What is required: Set down, character for character, everything in the records below from the line holding "R, 0, 90, 12)" down to the line holding "-0.613, 0.013, 0.243)", and no other line.

Entries supplied:
************
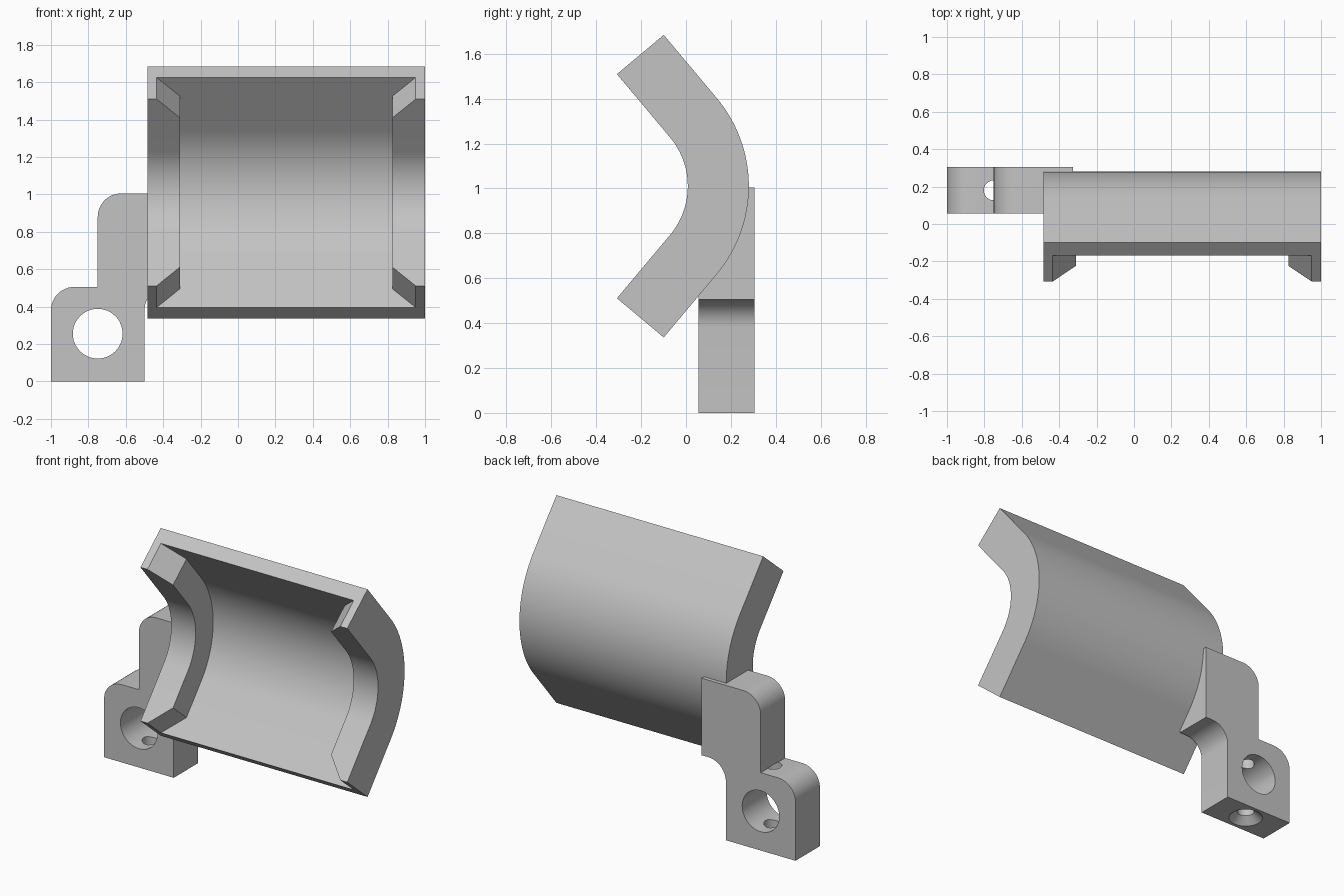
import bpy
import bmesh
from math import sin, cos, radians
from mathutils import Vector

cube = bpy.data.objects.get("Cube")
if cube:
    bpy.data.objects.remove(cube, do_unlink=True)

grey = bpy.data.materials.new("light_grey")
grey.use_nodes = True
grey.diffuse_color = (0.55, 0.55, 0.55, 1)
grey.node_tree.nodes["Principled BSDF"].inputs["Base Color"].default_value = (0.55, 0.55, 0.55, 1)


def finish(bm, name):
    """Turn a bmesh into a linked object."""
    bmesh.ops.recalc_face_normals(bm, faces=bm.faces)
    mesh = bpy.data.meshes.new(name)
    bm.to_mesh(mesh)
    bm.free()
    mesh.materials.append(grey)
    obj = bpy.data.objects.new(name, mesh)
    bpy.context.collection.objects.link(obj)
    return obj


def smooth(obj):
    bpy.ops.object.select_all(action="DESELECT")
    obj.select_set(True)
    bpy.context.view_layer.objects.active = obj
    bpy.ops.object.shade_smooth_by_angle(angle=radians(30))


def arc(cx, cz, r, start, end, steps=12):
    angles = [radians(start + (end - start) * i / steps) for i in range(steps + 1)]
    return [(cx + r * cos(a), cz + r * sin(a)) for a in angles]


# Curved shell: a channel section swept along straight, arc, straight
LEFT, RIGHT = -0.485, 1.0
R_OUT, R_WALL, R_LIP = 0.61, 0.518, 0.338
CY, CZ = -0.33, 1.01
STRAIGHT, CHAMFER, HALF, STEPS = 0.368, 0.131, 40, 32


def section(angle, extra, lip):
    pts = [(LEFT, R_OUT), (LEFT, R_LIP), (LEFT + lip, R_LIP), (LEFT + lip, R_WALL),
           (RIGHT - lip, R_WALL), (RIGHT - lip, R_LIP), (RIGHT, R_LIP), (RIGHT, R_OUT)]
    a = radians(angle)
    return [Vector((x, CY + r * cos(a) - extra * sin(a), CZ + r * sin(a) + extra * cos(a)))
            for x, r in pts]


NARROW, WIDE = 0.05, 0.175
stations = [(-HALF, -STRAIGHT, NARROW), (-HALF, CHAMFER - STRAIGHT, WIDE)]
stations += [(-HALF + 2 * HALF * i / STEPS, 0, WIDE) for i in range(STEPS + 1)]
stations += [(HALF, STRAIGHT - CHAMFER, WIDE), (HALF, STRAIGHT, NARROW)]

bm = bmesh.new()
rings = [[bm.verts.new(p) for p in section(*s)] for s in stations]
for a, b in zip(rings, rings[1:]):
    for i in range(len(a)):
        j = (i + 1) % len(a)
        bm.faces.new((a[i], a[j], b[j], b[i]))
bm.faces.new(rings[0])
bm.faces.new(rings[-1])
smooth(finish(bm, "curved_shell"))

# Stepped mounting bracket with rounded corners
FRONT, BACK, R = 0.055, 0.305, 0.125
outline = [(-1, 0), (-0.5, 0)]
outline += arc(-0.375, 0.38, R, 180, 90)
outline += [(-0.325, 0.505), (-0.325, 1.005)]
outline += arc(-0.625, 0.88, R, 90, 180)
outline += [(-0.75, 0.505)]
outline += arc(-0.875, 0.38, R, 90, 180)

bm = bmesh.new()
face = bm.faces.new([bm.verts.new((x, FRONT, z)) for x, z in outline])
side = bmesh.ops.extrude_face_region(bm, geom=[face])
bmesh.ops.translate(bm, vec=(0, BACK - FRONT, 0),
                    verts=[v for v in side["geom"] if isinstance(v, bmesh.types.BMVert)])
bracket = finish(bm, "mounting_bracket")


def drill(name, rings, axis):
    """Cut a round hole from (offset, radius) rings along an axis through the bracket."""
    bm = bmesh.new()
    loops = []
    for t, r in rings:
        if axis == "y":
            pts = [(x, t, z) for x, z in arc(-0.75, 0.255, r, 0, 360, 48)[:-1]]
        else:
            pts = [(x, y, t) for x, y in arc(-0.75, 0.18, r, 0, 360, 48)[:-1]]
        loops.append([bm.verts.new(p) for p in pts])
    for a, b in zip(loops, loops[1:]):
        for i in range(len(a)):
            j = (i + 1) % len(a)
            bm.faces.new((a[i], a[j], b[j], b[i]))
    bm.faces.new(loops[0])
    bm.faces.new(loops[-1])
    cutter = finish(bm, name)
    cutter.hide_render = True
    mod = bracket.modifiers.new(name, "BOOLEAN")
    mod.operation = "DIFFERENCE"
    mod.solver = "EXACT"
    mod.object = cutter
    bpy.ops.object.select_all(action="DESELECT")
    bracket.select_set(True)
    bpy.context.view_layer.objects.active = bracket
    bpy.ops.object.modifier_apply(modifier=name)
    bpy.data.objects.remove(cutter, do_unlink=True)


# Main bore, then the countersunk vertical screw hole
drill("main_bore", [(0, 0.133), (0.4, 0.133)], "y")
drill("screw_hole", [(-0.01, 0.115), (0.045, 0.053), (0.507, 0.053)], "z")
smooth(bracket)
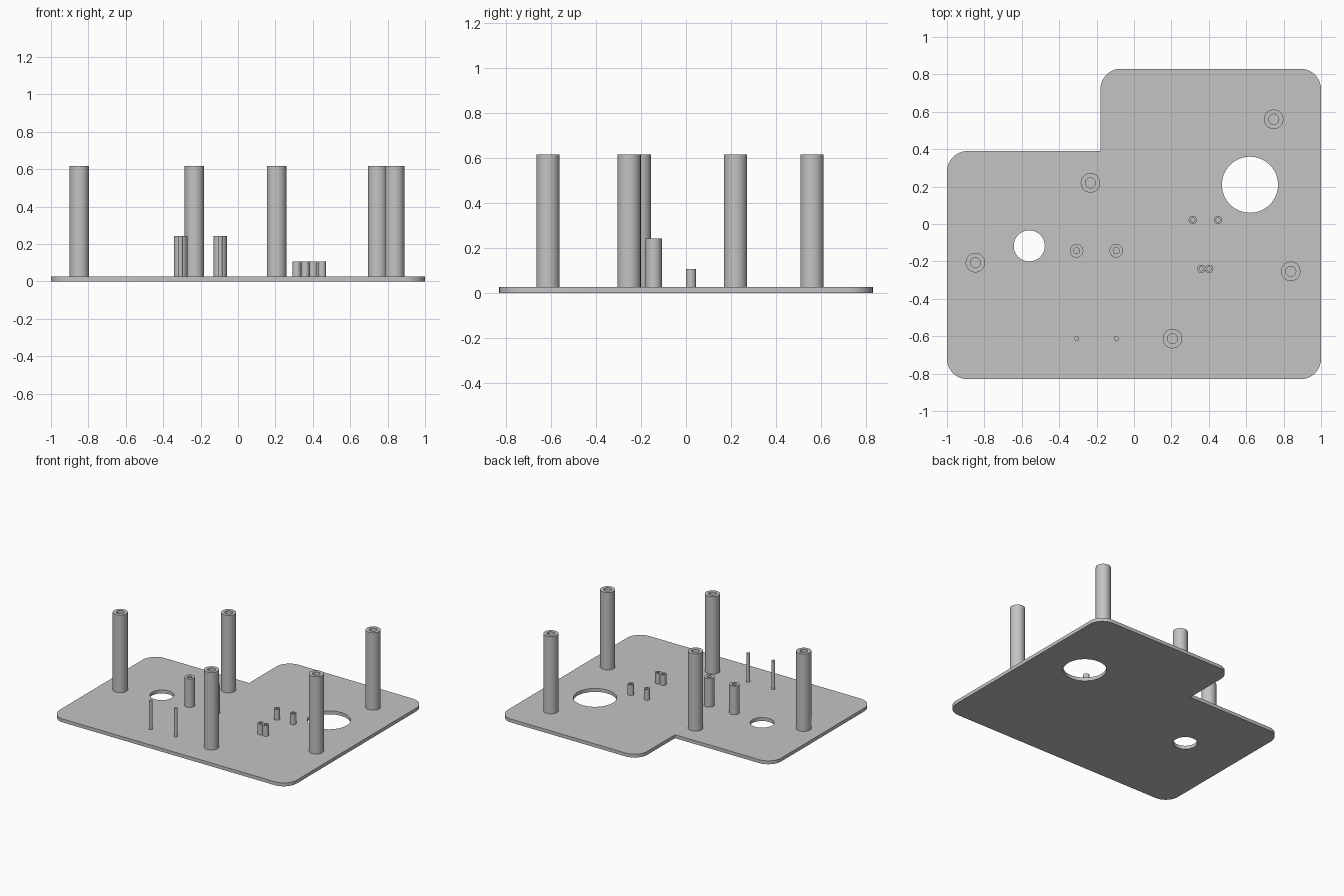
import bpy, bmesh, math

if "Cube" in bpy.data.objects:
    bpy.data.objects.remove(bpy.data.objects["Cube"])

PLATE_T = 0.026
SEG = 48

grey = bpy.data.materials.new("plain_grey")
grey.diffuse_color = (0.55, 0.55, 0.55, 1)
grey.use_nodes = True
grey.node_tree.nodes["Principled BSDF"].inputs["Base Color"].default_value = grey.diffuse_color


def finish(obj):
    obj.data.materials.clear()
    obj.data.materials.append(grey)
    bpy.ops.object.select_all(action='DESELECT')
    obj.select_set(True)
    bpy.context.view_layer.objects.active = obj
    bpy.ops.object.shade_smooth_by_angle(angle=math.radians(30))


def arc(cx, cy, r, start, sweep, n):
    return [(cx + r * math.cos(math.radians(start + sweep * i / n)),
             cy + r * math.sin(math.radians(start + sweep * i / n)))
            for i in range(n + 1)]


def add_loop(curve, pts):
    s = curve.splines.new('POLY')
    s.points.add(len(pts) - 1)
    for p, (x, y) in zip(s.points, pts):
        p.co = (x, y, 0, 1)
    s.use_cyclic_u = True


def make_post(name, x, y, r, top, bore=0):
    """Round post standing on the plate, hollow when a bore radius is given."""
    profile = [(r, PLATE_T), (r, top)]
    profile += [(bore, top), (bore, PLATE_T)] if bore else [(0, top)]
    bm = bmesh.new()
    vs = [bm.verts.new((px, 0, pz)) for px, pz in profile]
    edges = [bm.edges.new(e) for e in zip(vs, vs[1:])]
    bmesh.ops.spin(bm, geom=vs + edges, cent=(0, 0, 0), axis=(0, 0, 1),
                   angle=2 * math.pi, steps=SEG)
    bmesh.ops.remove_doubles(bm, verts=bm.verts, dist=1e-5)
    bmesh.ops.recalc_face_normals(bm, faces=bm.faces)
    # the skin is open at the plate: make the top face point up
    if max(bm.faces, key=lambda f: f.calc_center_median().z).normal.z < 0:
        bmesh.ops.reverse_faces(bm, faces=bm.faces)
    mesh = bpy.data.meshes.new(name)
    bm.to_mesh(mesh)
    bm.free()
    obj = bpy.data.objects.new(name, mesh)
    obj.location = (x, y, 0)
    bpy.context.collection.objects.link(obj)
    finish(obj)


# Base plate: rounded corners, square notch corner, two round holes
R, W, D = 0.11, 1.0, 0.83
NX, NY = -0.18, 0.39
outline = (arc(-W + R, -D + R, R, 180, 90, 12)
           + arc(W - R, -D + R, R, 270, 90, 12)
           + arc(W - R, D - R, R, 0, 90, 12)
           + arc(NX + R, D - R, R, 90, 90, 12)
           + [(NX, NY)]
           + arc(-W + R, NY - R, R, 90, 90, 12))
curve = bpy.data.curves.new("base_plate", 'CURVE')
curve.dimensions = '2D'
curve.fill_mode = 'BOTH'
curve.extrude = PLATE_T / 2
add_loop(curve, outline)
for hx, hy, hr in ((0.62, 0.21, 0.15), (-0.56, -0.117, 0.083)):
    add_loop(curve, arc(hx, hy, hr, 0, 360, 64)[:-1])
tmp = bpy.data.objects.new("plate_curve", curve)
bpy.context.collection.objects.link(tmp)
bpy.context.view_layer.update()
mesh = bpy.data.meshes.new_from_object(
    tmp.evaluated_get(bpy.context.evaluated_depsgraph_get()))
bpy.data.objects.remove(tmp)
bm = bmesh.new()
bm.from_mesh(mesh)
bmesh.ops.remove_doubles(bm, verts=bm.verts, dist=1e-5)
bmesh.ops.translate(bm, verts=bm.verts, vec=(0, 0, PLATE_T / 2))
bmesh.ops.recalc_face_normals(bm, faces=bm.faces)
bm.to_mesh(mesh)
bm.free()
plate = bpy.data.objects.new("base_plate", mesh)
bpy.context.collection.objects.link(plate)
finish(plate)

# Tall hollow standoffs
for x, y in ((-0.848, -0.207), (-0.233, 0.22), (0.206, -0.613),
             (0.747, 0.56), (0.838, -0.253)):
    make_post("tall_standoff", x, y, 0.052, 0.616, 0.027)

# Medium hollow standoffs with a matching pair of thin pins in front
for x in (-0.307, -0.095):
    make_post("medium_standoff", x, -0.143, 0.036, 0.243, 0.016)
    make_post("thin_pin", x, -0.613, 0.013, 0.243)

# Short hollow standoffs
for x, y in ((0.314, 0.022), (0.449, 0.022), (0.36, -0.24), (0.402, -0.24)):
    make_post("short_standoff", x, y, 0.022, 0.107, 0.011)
************
Completed exercise:
           + arc(W - R, D - R, R, 0, 90, 12)
           + arc(NX + R, D - R, R, 90, 90, 12)
           + [(NX, NY)]
           + arc(-W + R, NY - R, R, 90, 90, 12))
curve = bpy.data.curves.new("base_plate", 'CURVE')
curve.dimensions = '2D'
curve.fill_mode = 'BOTH'
curve.extrude = PLATE_T / 2
add_loop(curve, outline)
for hx, hy, hr in ((0.62, 0.21, 0.15), (-0.56, -0.117, 0.083)):
    add_loop(curve, arc(hx, hy, hr, 0, 360, 64)[:-1])
tmp = bpy.data.objects.new("plate_curve", curve)
bpy.context.collection.objects.link(tmp)
bpy.context.view_layer.update()
mesh = bpy.data.meshes.new_from_object(
    tmp.evaluated_get(bpy.context.evaluated_depsgraph_get()))
bpy.data.objects.remove(tmp)
bm = bmesh.new()
bm.from_mesh(mesh)
bmesh.ops.remove_doubles(bm, verts=bm.verts, dist=1e-5)
bmesh.ops.translate(bm, verts=bm.verts, vec=(0, 0, PLATE_T / 2))
bmesh.ops.recalc_face_normals(bm, faces=bm.faces)
bm.to_mesh(mesh)
bm.free()
plate = bpy.data.objects.new("base_plate", mesh)
bpy.context.collection.objects.link(plate)
finish(plate)

# Tall hollow standoffs
for x, y in ((-0.848, -0.207), (-0.233, 0.22), (0.206, -0.613),
             (0.747, 0.56), (0.838, -0.253)):
    make_post("tall_standoff", x, y, 0.052, 0.616, 0.027)

# Medium hollow standoffs with a matching pair of thin pins in front
for x in (-0.307, -0.095):
    make_post("medium_standoff", x, -0.143, 0.036, 0.243, 0.016)
    make_post("thin_pin", x, -0.613, 0.013, 0.243)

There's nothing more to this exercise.